Behavioral reactions
 Some behaviors that start because of stressful events must be stopped, because not only are they bad for your physical and mental health, they can make matters worse for others. Harmful behaviors include, but are not limited to, increased need for nicotine or alcohol; substance abuse; gambling; bullying; blaming others; spreading rumors or unproven ideas; and ignoring public health and safety recommendations.
Cognitive reactions
 The stress of COVID-19 may affect your ability to think clearly and make it harder to pay attention, solve problems, or remember. It does not mean that you are “crazy” or “losing your mind.” These are common reactions in times of high stress. They are signs for you to take action to care for yourself.
Psychological first aid
While physical first aid reduces body pain from an injury, psychological first aid is a way to ease the painful range of emotions and responses of people to high stress situations. Ways to help you lower stress in yourself and others follow below.
•  Doing what you can to keep yourself safe from getting COVID-19 can put your mind more at ease. This means wearing a mask in public places; washing your hands a lot; covering your cough; staying 6 feet away from others when not at home; staying home when you are sick; and getting vaccinated when able. Following COVID-19 health and safety recommendations from trusted local and state health professionals helps to reduce fear, stress, and misinformation, and improves community safety.
•  Stick to your normal day-to-day activities and routines as much as possible. Eat healthy; exercise; avoid nicotine, alcohol, and illegal drugs; do things that give you joy and make you laugh; and try to get enough sleep. Learn and practice ways to cope, such as deep breathing; forming positive mental images (visualizations); and muscle relaxation. Talk to a mental health professional if your stress level seems like more than you can handle.
•  Connect with a free, trained crisis counselor 24/7, every day of the year at the Disaster Distress Helpline: 800-985-5990, or text TalkWithUs to 66746. Calls are private. Counselors are multilingual.
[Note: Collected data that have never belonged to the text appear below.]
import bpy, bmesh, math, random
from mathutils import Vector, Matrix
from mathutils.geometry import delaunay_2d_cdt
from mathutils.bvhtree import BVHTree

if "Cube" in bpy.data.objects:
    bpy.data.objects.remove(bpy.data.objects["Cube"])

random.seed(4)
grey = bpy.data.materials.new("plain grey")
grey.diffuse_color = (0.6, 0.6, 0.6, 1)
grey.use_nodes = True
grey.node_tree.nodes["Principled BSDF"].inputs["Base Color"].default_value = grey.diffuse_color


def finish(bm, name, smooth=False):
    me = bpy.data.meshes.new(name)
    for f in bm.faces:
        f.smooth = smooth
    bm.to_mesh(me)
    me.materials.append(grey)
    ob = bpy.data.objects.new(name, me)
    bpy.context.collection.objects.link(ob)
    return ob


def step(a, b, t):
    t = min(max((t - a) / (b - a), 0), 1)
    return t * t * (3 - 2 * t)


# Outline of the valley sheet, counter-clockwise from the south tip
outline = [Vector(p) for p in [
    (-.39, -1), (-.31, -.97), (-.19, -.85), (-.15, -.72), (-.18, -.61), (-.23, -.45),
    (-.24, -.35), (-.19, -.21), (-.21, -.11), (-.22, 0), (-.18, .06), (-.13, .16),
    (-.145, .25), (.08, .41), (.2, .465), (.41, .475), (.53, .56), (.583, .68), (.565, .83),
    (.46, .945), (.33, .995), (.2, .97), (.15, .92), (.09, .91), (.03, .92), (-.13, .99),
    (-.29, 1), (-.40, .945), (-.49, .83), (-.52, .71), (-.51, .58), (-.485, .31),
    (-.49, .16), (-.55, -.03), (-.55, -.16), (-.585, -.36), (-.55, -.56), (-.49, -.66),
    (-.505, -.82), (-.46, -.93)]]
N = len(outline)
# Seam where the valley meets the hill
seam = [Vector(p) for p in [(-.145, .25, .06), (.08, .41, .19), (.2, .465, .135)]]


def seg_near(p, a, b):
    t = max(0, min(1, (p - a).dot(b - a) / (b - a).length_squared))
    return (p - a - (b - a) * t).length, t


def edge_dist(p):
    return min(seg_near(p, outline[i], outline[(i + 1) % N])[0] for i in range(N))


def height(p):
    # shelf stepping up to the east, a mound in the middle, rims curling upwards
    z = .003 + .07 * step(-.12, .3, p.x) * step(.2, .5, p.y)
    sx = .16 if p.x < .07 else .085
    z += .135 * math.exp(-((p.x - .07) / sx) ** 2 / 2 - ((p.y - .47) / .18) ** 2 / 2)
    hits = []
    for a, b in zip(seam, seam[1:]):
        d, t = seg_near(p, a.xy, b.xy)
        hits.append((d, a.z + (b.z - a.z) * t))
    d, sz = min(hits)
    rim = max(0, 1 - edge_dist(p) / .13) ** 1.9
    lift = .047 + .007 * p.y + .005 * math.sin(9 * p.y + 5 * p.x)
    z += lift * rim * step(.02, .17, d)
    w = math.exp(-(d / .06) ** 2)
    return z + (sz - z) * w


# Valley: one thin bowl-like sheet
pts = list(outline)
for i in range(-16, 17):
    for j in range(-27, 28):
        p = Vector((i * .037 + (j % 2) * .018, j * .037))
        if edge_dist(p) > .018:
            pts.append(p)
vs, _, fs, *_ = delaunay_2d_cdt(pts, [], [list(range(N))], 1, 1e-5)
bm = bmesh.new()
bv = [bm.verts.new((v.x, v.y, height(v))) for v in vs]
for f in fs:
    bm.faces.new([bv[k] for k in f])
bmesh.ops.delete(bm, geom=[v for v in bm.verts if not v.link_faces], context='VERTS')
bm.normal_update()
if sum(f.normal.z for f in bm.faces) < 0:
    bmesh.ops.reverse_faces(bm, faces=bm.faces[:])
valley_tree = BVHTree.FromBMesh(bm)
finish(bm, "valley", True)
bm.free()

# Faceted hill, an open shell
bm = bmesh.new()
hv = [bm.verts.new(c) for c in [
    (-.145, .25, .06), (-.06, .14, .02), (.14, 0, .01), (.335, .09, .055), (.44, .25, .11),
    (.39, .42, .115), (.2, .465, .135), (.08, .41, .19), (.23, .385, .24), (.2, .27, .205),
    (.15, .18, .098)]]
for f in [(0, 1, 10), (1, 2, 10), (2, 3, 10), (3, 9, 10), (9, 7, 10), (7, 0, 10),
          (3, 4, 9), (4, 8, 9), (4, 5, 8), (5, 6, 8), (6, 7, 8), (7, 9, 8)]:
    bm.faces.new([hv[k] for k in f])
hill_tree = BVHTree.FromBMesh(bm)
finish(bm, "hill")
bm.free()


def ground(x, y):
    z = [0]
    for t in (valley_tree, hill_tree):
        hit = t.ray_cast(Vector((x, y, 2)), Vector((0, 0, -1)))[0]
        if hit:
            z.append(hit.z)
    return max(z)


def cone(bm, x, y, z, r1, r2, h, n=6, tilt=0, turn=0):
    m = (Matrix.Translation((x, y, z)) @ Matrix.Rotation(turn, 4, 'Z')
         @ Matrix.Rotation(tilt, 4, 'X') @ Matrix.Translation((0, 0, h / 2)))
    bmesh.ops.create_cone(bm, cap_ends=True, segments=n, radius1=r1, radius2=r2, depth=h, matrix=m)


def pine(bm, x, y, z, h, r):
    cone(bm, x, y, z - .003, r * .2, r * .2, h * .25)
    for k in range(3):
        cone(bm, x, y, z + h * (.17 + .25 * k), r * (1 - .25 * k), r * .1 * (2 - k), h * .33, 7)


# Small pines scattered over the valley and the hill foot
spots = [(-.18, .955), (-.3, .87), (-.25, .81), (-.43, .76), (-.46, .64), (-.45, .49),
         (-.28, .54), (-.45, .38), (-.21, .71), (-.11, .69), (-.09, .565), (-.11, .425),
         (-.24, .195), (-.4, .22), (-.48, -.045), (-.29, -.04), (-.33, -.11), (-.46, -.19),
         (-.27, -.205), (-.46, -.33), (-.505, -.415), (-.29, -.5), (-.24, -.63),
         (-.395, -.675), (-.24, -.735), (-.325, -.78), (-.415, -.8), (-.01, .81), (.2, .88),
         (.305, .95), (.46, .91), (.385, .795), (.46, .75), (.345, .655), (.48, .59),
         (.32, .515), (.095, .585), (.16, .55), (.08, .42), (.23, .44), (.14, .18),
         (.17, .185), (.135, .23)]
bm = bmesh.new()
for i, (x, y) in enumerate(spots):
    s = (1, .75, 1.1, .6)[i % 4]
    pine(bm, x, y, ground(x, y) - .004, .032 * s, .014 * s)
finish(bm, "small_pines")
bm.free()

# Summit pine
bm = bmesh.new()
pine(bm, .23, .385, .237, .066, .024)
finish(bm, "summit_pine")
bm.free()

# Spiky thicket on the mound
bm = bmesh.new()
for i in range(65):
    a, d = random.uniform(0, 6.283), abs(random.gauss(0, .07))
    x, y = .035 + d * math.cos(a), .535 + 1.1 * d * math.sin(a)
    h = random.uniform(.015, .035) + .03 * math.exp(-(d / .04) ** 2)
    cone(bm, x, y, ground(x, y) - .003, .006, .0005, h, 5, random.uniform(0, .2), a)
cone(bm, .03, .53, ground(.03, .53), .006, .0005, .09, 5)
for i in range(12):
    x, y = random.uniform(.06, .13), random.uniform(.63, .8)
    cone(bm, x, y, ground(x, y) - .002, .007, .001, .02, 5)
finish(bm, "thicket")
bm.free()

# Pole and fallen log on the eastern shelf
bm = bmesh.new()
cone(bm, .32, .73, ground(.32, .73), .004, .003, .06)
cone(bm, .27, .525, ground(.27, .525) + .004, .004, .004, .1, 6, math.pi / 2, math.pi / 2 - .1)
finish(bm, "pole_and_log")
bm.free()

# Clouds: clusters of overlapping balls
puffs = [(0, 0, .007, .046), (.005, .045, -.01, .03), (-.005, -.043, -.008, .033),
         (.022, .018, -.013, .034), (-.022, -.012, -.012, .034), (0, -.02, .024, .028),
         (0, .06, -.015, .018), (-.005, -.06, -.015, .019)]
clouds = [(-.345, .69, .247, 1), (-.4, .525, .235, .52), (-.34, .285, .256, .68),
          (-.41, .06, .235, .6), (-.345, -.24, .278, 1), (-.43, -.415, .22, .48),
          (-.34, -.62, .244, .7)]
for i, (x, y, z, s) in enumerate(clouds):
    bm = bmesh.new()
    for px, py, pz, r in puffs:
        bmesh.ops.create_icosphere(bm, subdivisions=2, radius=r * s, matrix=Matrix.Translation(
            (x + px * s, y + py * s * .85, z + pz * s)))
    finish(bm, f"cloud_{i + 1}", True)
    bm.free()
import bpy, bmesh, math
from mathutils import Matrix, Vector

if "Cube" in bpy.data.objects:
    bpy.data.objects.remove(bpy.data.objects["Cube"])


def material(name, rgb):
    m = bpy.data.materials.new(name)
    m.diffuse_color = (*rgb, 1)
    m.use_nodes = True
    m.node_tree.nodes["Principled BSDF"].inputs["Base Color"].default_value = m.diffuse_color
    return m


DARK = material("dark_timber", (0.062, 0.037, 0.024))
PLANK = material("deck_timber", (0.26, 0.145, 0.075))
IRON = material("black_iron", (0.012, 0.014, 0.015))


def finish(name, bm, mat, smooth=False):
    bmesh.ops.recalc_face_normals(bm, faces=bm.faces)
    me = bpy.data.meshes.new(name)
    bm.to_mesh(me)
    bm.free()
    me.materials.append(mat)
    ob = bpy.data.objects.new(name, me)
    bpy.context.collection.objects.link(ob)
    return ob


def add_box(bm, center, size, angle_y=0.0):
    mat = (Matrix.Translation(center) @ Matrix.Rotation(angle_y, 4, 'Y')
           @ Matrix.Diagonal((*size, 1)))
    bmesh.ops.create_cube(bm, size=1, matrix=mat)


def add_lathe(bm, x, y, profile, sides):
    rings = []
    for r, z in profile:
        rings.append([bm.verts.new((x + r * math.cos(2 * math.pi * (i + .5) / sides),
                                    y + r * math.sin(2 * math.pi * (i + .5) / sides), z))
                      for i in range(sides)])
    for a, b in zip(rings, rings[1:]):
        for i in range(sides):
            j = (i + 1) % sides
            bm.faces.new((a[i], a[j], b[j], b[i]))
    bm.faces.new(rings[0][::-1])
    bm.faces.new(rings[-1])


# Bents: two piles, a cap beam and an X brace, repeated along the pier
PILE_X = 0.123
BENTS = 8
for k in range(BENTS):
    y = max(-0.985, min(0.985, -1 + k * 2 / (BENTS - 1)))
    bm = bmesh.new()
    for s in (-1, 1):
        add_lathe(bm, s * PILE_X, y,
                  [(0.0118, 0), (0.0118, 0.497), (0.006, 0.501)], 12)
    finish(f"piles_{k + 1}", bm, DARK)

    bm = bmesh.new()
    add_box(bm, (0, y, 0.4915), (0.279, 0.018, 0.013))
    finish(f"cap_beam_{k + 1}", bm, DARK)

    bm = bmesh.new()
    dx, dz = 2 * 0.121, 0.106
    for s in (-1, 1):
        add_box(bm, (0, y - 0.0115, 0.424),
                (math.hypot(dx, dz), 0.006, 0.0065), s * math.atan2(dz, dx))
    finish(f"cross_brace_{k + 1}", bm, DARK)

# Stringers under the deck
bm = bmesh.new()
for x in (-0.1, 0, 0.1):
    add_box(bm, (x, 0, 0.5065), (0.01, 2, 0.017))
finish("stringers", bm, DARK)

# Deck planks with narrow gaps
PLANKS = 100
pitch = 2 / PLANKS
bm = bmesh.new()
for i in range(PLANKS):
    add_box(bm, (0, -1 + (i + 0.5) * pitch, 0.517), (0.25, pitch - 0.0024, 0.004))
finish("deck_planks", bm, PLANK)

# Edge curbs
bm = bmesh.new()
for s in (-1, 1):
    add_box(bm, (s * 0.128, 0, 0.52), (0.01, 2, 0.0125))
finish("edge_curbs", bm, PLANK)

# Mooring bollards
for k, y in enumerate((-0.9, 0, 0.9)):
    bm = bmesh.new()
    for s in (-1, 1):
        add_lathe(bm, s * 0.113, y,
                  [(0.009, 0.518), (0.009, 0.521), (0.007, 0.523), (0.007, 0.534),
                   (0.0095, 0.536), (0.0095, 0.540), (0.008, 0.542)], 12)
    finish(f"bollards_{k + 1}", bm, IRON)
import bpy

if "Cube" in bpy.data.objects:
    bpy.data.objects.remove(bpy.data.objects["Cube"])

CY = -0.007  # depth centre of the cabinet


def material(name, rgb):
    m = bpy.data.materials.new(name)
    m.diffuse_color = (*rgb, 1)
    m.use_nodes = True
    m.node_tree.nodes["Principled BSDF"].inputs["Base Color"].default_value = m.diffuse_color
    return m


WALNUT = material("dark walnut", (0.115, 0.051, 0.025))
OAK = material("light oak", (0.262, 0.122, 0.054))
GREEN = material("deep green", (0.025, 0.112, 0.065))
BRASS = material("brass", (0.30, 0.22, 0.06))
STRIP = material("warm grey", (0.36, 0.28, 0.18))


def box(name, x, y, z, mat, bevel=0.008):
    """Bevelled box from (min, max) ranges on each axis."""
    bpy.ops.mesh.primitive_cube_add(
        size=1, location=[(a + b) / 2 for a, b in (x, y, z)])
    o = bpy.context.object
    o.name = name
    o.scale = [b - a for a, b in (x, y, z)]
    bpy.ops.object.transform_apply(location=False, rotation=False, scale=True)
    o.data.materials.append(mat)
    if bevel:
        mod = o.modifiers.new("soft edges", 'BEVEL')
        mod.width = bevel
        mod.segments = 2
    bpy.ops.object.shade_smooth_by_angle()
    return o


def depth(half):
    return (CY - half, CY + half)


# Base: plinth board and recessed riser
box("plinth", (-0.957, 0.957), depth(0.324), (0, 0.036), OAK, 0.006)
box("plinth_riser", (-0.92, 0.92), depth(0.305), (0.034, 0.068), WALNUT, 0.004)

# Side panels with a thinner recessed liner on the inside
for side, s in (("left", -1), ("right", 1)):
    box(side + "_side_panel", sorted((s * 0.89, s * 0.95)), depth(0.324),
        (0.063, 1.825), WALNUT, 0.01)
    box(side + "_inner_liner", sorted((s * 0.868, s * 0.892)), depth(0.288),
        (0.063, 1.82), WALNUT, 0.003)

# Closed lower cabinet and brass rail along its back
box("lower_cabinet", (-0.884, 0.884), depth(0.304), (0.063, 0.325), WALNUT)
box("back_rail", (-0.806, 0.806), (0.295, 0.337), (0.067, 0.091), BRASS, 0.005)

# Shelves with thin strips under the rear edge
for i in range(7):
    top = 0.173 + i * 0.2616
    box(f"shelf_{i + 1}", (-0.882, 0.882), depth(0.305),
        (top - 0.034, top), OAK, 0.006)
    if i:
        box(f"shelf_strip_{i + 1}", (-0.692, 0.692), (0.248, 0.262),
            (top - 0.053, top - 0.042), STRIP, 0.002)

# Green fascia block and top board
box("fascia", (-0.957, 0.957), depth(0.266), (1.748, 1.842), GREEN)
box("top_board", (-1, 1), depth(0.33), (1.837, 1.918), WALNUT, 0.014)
o  Stress is reduced during a crisis when we can connect with your friends and loved ones. Staying connected with supportive family members and friends can bring a sense of comfort and stability. Talking through concerns, thoughts, and feelings with others can also help us find useful ways of thinking about or dealing with a stressful situation. Reach out to family and friends by phone, text, or other virtual methods.
Empowerment and self-efficacy
•  You can reduce your stress by taking positive steps to protect yourself and your loved ones. Control time spent paying attention to news and social media about COVID-19. While it is important to stay aware of the situation, too much information will keep you in a heightened state of stress. Instead, focus on the positive things in your life and take action to control the things that you can. Develop a COVID-19 disaster kit so that you will have the supplies you need if you or loved ones become ill.